Nonprofit puts student art on T-shirts, funds schools

February 1, 2013
By

(Courtesy Photo) Rightside Shirts co-founder Dylan Enright at the Edison K-8 School.

Uninspired by the corporate world, two young Jamaica Plain residents have started Rightside Shirts, a nonprofit that raises money for art programs in public schools.

Rightside goes to a school and has all the students draw any design they want. Rightside picks the best ones, places them on T-shirts and sells them to raise money for that particular school’s art program. The company has been to the John Fitzgerald Kennedy and Mendell elementary schools in JP.

“This is something that we are both so passionate about,” said co-founder Jeff White.

White and co-founder Dylan Enright were both seniors at Boston College last spring when the concept of Rightside Shirts began forming.

White said Rightside evolved from two ideas. One idea stems from an expressionist art class at BC that talked about how some artists channel child-like energy in their work. White said the class made him realize that kids’ artwork is “really special” and attention needs to be paid to it.

The second idea came from a lecture by Ted Robinson on “TED Talks,” where he discussed how schools kill creativity by underfunding arts programs, while placing an emphasis on math and science. “TED Talks” are global conferences shown online where people give lectures about ideas worth spreading.

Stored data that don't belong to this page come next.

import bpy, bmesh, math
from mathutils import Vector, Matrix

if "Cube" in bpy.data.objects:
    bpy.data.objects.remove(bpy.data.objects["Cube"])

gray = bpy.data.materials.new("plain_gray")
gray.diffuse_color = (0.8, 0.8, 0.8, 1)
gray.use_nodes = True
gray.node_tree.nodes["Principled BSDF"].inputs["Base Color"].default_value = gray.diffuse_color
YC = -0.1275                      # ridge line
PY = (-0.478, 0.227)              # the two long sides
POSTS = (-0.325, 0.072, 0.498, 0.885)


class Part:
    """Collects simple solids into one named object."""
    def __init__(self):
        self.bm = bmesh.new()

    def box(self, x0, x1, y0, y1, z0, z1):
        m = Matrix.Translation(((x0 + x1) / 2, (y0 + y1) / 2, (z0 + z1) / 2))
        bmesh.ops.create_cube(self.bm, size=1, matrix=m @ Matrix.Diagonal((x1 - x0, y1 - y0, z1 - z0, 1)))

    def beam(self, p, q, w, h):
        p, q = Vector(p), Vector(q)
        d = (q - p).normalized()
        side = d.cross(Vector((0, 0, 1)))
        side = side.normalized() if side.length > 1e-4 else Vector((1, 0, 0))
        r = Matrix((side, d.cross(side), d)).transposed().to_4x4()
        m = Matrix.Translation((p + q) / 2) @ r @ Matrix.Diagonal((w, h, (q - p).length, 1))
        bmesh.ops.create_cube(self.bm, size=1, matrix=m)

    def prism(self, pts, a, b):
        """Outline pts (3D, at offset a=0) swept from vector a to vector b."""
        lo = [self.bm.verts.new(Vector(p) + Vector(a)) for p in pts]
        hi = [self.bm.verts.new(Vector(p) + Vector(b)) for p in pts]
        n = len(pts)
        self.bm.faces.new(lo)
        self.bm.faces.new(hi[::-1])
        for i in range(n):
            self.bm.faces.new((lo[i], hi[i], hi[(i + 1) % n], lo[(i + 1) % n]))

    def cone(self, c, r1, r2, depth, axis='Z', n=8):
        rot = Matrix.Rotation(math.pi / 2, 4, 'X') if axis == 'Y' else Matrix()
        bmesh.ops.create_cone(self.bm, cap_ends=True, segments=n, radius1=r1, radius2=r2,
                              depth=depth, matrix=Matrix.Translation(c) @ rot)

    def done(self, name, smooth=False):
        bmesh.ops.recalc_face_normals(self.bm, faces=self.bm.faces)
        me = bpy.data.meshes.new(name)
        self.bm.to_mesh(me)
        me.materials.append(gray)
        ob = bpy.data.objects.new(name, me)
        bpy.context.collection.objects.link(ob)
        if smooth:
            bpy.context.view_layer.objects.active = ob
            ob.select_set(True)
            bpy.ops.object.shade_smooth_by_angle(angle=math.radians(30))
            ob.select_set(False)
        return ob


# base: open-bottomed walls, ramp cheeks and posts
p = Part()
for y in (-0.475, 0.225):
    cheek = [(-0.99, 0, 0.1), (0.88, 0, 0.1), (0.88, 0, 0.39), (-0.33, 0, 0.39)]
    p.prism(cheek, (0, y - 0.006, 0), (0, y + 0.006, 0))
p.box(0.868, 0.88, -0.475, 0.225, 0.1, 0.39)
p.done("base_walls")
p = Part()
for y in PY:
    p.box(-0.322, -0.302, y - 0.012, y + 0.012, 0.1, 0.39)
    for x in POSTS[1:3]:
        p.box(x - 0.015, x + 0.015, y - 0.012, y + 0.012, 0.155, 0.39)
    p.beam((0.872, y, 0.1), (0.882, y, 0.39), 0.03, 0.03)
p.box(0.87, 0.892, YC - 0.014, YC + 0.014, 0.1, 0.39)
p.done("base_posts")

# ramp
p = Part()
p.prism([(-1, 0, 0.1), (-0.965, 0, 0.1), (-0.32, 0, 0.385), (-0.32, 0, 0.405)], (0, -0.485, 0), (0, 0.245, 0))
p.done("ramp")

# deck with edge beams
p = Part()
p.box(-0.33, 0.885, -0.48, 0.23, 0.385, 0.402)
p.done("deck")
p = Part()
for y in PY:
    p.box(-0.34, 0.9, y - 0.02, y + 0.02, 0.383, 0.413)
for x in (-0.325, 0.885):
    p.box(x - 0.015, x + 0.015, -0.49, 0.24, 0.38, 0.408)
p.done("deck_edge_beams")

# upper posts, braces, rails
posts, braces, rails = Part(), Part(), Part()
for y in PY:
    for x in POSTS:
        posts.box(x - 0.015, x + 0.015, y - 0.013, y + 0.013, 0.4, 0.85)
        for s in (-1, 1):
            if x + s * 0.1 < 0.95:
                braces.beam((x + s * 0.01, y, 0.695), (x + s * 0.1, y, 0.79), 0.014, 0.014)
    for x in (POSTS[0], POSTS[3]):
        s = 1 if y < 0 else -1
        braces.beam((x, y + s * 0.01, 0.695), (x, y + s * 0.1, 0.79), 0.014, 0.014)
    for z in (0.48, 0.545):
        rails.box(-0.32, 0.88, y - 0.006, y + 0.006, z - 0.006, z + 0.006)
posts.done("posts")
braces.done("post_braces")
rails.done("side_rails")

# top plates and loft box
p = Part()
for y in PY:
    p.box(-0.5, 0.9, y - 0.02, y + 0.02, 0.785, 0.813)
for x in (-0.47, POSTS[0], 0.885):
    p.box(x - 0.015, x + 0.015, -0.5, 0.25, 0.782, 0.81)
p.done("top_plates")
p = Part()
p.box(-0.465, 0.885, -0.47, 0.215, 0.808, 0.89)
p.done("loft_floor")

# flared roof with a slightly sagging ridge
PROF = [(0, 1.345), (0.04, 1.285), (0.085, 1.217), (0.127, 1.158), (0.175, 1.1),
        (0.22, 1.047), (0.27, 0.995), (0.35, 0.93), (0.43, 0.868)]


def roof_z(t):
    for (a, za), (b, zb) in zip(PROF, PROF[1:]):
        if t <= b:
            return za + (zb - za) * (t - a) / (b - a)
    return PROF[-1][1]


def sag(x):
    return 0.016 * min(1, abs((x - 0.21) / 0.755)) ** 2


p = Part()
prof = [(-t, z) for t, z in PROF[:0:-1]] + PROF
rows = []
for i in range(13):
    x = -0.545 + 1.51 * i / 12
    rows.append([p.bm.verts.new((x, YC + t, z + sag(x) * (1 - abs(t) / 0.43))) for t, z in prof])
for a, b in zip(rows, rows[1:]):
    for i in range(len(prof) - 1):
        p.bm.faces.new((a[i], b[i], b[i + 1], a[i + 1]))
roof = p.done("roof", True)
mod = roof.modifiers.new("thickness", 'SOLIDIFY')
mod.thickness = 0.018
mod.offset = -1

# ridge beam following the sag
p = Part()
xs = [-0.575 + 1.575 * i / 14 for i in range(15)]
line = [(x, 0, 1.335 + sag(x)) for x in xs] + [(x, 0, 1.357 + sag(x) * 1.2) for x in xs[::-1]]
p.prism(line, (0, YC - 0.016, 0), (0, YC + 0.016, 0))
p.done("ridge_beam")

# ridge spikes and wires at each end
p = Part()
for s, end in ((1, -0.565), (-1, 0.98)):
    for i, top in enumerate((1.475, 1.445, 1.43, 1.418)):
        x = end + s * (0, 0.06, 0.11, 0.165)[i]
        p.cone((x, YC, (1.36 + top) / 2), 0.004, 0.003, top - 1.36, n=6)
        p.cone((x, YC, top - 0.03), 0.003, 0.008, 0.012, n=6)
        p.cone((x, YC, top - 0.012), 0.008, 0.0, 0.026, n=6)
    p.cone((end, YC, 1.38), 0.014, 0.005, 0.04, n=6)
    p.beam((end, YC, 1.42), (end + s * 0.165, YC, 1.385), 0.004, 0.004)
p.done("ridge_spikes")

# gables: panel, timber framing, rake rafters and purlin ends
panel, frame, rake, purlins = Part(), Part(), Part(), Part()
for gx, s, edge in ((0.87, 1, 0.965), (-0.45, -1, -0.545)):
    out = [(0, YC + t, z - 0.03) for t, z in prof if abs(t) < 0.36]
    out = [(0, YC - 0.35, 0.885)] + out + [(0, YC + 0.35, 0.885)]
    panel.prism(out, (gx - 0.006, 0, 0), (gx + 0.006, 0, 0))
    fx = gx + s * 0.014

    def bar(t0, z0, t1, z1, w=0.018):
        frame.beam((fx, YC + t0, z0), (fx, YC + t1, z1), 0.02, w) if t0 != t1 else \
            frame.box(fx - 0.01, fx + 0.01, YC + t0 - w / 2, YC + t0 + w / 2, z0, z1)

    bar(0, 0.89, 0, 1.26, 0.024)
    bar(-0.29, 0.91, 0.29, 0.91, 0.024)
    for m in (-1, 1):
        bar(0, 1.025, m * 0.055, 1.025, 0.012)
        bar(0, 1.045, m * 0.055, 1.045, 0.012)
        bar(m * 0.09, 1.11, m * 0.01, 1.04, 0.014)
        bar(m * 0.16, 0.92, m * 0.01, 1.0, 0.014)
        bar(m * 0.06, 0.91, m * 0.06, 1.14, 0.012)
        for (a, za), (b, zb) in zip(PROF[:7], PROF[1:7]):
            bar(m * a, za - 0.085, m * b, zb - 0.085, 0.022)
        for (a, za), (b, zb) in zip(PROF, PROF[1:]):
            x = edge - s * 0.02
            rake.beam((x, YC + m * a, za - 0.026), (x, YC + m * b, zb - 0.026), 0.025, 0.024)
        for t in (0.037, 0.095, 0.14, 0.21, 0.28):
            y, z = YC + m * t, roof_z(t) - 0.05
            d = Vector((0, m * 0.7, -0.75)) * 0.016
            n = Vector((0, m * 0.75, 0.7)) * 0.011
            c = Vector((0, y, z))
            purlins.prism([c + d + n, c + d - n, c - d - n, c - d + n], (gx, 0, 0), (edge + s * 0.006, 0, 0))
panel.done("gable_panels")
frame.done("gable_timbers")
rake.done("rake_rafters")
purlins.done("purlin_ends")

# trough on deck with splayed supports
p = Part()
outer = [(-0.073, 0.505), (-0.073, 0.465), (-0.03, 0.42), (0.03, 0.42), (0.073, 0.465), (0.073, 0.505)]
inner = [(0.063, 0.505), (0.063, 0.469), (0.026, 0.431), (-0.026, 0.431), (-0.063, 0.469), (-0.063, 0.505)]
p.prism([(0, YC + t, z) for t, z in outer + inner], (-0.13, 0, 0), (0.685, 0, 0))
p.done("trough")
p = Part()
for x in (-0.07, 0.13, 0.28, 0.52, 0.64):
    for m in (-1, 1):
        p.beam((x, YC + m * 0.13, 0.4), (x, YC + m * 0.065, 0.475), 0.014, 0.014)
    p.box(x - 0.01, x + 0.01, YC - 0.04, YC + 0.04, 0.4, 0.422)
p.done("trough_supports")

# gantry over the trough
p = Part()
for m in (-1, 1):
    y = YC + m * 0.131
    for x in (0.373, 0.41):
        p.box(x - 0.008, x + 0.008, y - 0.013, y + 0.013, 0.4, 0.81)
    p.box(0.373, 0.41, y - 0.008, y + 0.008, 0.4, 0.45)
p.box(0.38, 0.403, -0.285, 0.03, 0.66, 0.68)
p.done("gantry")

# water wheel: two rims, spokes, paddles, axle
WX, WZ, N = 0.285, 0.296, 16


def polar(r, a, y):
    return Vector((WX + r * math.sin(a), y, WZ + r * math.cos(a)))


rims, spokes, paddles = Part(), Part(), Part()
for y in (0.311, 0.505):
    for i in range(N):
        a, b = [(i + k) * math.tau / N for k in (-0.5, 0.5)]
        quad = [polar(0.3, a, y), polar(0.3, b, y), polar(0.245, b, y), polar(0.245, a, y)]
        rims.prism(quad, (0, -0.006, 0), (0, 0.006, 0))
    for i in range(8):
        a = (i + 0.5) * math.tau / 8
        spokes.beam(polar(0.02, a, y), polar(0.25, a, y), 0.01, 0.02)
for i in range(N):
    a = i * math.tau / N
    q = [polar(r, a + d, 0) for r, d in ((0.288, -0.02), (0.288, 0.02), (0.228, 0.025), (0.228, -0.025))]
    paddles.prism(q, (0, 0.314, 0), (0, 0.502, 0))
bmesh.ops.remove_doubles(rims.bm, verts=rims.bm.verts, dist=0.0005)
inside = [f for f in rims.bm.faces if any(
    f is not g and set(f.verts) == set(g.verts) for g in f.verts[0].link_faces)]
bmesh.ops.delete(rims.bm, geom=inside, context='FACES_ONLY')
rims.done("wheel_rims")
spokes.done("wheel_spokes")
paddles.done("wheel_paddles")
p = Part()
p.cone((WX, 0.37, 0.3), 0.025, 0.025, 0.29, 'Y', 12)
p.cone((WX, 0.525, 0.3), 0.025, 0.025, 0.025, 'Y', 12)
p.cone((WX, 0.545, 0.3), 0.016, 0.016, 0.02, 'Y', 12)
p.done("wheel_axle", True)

“Those two ideas came together,” White said in the creation of Rightside.

Last spring, the two co-founders were given the OK to implement their idea at the Edison K-8 School in Brighton, which Enright had been involved with through the Big Brother program. They handed every one of 800 students at the school a piece of paper and told them to draw whatever they wanted.

White and Enright eventually picked two designs from a fourth-grader and kindergartener. They printed out 72 T-shirts, which they sold on campus at a BC arts festival and to friends. The shirts sold out in two days.

“It was an idea we liked,” White said of Rightside, “but that confirmed that it could work.”

White and Enright had jobs offers to become an investment banker and a consultant, respectively, but after going on a road trip across the country during the summer, they decided to focus full-time on Rightside.

“It was something we really believed in,” said White.

Rightside recently expanded to seven schools and has plans to reach out to 20 more schools in and around the city. White said they want to expand to other cities, but will wait until they have overseen their first “big expansion.” Rightside focuses on elementary schools, but White said they do some K-8 schools also.

White said the reaction from parents and children has been “great” and said the students have felt “really empowered” because they have freedom with their drawing.

White gave the following anecdote to illustrate his point: One design picked from the Edison School was of a duck. The drawing appears on the shirt as a yellow duck quaking and is signed by the artist, Calvin. White said Calvin began signing his name as “The Duck” after his design was picked.

For more information about the nonprofit, visit the website rightsideshirts.org, where shirts are also available for sale. White said they are also trying to expand to stores in the city.